• **INSTRUCTIONS TO FOLLOW**
Within the data that follows, set down exactly the lines from the one containing "0.073, 1.49), (0.596" through the one containing "0.032, 0.005, 5, (-0.186", both ends included.

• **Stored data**

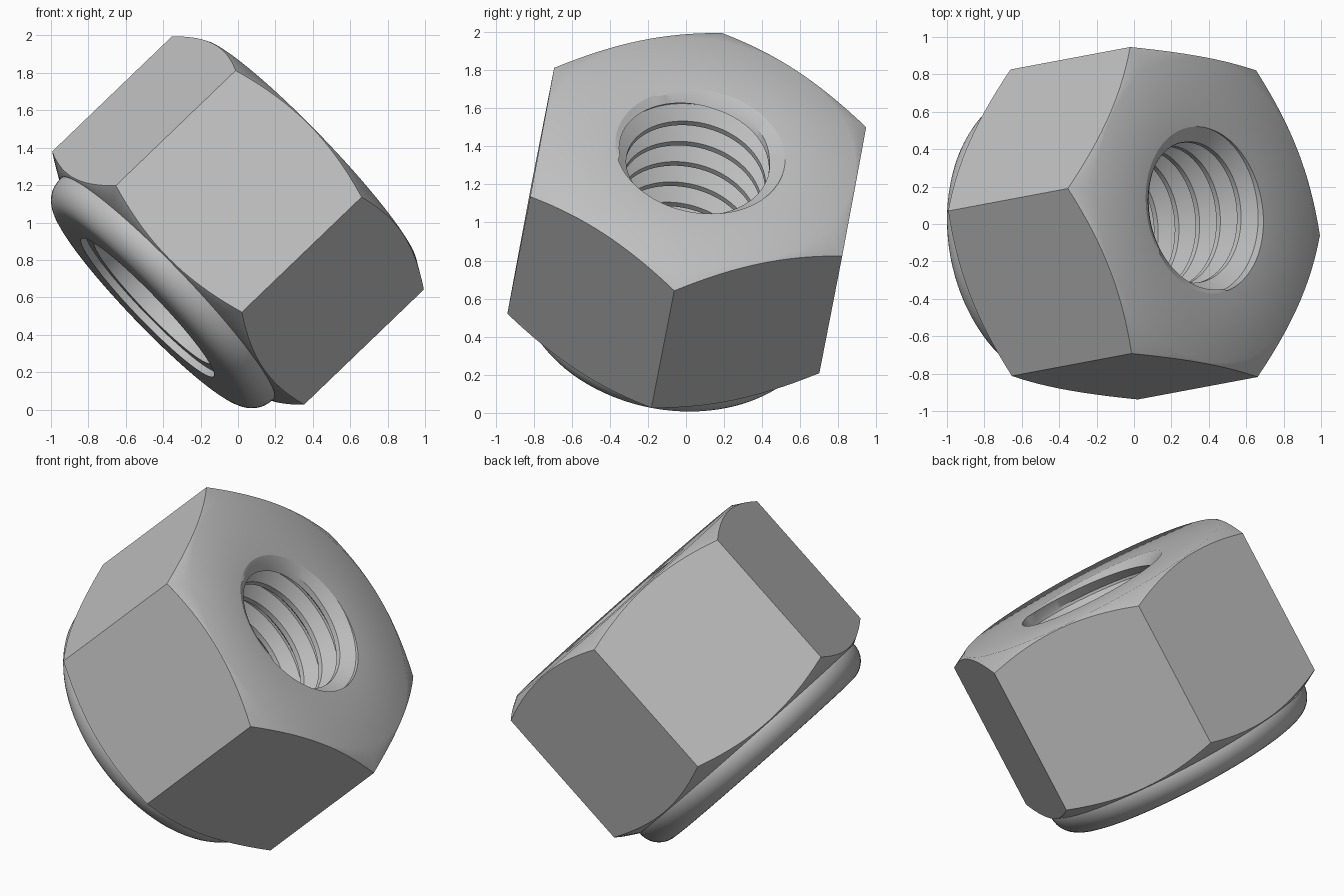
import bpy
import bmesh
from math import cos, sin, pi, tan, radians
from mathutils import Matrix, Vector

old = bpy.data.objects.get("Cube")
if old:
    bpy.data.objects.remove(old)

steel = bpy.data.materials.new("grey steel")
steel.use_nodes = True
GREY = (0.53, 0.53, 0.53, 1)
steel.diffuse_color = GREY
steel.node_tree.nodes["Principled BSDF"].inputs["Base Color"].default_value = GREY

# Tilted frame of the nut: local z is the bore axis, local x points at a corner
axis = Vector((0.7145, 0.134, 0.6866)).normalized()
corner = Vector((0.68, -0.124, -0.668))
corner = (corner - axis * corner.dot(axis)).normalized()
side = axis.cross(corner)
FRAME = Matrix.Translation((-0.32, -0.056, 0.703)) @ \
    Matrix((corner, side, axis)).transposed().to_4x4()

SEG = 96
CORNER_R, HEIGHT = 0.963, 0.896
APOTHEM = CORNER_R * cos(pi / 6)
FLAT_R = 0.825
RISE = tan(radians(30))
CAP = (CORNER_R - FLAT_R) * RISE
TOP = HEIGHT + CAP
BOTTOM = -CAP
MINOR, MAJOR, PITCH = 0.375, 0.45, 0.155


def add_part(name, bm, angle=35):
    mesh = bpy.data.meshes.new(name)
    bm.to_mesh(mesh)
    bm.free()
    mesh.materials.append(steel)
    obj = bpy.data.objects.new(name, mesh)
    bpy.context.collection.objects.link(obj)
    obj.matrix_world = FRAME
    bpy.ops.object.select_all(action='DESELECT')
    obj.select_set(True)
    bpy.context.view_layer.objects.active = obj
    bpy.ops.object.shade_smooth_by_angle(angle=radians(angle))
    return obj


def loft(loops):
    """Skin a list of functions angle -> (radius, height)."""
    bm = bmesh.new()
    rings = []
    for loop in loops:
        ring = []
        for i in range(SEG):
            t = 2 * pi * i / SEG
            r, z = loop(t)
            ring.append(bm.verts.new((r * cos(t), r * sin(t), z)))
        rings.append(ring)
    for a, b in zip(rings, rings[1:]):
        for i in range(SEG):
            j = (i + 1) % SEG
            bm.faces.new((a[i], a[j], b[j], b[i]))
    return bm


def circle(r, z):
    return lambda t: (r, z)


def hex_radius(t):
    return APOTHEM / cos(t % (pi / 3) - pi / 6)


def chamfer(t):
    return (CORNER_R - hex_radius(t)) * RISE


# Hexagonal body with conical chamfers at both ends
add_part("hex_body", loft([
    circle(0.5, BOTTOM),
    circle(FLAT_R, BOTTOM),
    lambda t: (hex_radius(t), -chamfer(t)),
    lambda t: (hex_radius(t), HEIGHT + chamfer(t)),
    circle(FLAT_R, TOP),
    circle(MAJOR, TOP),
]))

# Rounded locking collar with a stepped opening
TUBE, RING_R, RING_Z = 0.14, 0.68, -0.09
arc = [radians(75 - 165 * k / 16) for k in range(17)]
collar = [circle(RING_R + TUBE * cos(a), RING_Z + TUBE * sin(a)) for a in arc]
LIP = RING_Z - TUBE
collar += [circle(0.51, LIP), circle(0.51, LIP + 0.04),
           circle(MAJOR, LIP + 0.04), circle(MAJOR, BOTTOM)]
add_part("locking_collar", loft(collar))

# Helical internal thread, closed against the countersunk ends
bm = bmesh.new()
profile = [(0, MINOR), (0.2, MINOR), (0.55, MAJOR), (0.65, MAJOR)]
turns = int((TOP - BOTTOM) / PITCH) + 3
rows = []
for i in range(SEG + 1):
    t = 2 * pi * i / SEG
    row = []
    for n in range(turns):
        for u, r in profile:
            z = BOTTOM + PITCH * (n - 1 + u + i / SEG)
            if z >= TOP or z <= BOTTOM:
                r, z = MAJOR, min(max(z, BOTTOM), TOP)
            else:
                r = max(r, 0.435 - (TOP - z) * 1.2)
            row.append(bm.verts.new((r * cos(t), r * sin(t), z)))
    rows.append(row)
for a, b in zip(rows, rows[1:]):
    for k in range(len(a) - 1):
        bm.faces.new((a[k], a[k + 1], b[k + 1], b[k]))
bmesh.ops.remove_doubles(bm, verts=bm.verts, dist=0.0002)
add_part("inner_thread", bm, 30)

---

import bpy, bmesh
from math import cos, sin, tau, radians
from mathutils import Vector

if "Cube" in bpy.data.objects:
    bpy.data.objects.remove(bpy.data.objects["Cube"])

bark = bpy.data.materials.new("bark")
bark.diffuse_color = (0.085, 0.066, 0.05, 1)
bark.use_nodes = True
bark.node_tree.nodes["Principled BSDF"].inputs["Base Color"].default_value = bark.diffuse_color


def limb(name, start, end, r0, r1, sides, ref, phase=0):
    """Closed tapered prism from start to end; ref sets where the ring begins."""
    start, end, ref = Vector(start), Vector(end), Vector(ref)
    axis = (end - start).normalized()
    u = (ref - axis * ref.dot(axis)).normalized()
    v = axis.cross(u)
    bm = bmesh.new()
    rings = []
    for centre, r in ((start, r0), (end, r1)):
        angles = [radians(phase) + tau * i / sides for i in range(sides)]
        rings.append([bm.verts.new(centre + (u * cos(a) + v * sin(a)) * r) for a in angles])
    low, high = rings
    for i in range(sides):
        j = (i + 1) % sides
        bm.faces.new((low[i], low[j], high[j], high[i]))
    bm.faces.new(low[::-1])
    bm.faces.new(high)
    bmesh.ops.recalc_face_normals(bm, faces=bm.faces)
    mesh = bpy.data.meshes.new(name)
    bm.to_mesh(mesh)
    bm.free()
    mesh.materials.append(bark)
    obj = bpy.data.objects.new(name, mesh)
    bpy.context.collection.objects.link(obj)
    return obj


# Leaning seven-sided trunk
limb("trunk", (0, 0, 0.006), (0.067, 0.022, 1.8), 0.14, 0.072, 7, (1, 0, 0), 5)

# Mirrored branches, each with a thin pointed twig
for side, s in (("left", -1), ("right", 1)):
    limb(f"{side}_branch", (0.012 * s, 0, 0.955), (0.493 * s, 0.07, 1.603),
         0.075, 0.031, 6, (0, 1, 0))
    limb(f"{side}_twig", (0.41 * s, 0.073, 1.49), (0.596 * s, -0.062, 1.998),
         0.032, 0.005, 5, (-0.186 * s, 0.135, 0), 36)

• **ANSWER BOX**
    limb(f"{side}_twig", (0.41 * s, 0.073, 1.49), (0.596 * s, -0.062, 1.998),
         0.032, 0.005, 5, (-0.186 * s, 0.135, 0), 36)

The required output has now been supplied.